Make a verbatim copy of all the records. Skip every image.

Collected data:
>>

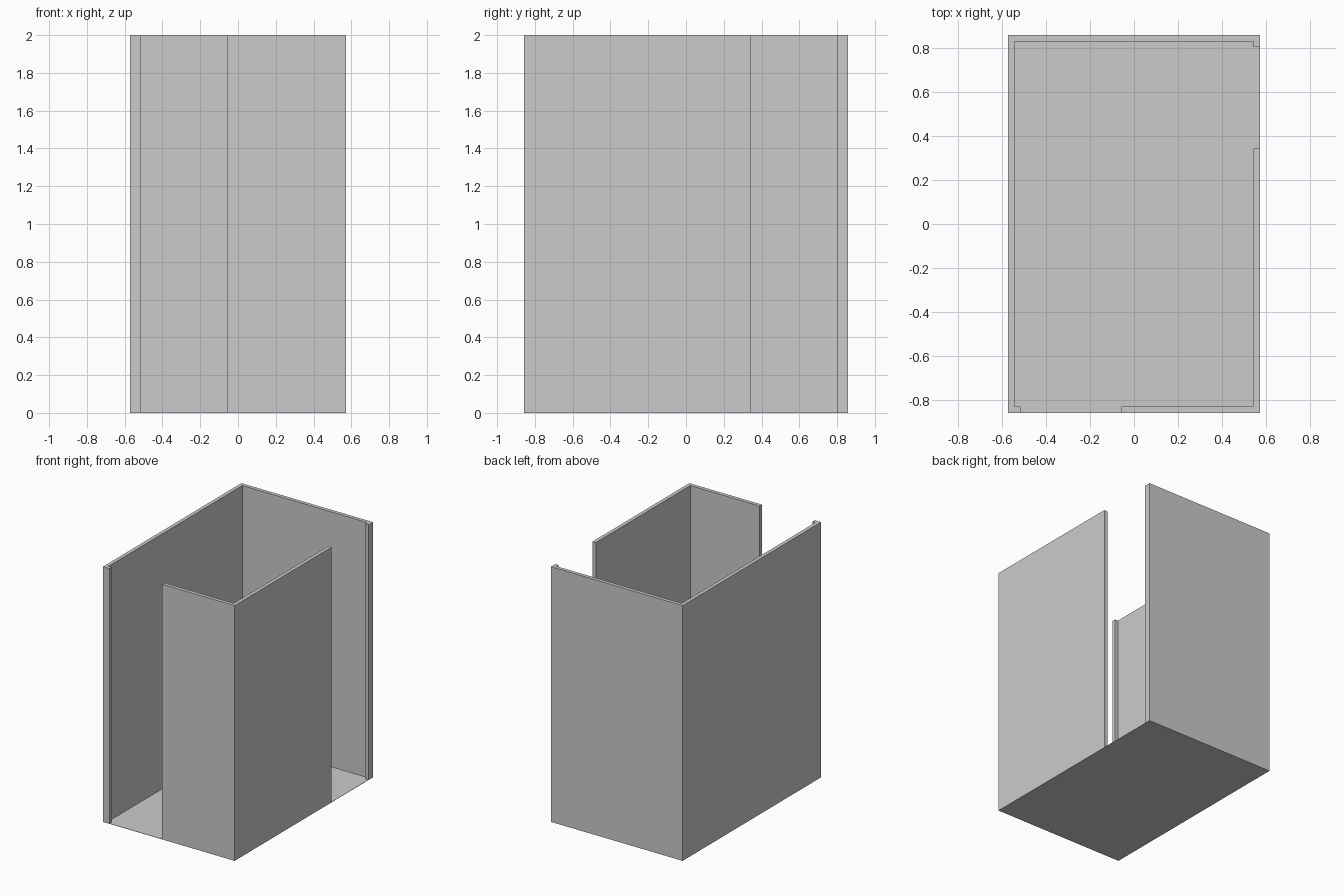
import bpy, bmesh

if "Cube" in bpy.data.objects:
    bpy.data.objects.remove(bpy.data.objects["Cube"])

X, Y, H = 0.571, 0.857, 2.0   # half width, half depth, height
T = 0.029                     # wall thickness
XI, YI = X - T, Y - T         # inner wall faces
FLOOR = 0.002


def extrude_plan(name, cells, z0, z1):
    """Raise joined plan rectangles (x0, x1, y0, y1) into one solid."""
    bm = bmesh.new()
    for x0, x1, y0, y1 in cells:
        bm.faces.new([bm.verts.new((x, y, z0)) for x, y in
                      ((x0, y0), (x1, y0), (x1, y1), (x0, y1))])
    bmesh.ops.remove_doubles(bm, verts=bm.verts[:], dist=1e-5)
    top = bmesh.ops.extrude_face_region(bm, geom=bm.faces[:], use_keep_orig=True)["geom"]
    bmesh.ops.translate(bm, vec=(0, 0, z1 - z0),
                        verts=[v for v in top if isinstance(v, bmesh.types.BMVert)])
    bmesh.ops.recalc_face_normals(bm, faces=bm.faces[:])
    mesh = bpy.data.meshes.new(name)
    bm.to_mesh(mesh)
    bm.free()
    obj = bpy.data.objects.new(name, mesh)
    bpy.context.collection.objects.link(obj)
    return obj


# Thin floor sheet
extrude_plan("floor", [(-X, X, -Y, Y)], 0, FLOOR)

# Left and back walls, with the short returns beside each doorway
extrude_plan("left_and_back_walls", [
    (-XI, -0.516, -Y, -YI),   # front return
    (-X, -XI, -Y, -YI),       # front left corner
    (-X, -XI, -YI, YI),       # left wall
    (-X, -XI, YI, Y),         # back left corner
    (-XI, XI, YI, Y),         # back wall
    (XI, X, YI, Y),           # back right corner
    (XI, X, 0.803, YI),       # right return
], FLOOR, H)

# Front and right walls meeting at the front right corner
extrude_plan("front_and_right_walls", [
    (-0.057, XI, -Y, -YI),    # front wall
    (XI, X, -Y, -YI),         # front right corner
    (XI, X, -YI, 0.343),      # right wall
], FLOOR, H)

<<

Completed exercise:
import bpy, bmesh

if "Cube" in bpy.data.objects:
    bpy.data.objects.remove(bpy.data.objects["Cube"])

X, Y, H = 0.571, 0.857, 2.0   # half width, half depth, height
T = 0.029                     # wall thickness
XI, YI = X - T, Y - T         # inner wall faces
FLOOR = 0.002


def extrude_plan(name, cells, z0, z1):
    """Raise joined plan rectangles (x0, x1, y0, y1) into one solid."""
    bm = bmesh.new()
    for x0, x1, y0, y1 in cells:
        bm.faces.new([bm.verts.new((x, y, z0)) for x, y in
                      ((x0, y0), (x1, y0), (x1, y1), (x0, y1))])
    bmesh.ops.remove_doubles(bm, verts=bm.verts[:], dist=1e-5)
    top = bmesh.ops.extrude_face_region(bm, geom=bm.faces[:], use_keep_orig=True)["geom"]
    bmesh.ops.translate(bm, vec=(0, 0, z1 - z0),
                        verts=[v for v in top if isinstance(v, bmesh.types.BMVert)])
    bmesh.ops.recalc_face_normals(bm, faces=bm.faces[:])
    mesh = bpy.data.meshes.new(name)
    bm.to_mesh(mesh)
    bm.free()
    obj = bpy.data.objects.new(name, mesh)
    bpy.context.collection.objects.link(obj)
    return obj


# Thin floor sheet
extrude_plan("floor", [(-X, X, -Y, Y)], 0, FLOOR)

# Left and back walls, with the short returns beside each doorway
extrude_plan("left_and_back_walls", [
    (-XI, -0.516, -Y, -YI),   # front return
    (-X, -XI, -Y, -YI),       # front left corner
    (-X, -XI, -YI, YI),       # left wall
    (-X, -XI, YI, Y),         # back left corner
    (-XI, XI, YI, Y),         # back wall
    (XI, X, YI, Y),           # back right corner
    (XI, X, 0.803, YI),       # right return
], FLOOR, H)

# Front and right walls meeting at the front right corner
extrude_plan("front_and_right_walls", [
    (-0.057, XI, -Y, -YI),    # front wall
    (XI, X, -Y, -YI),         # front right corner
    (XI, X, -YI, 0.343),      # right wall
], FLOOR, H)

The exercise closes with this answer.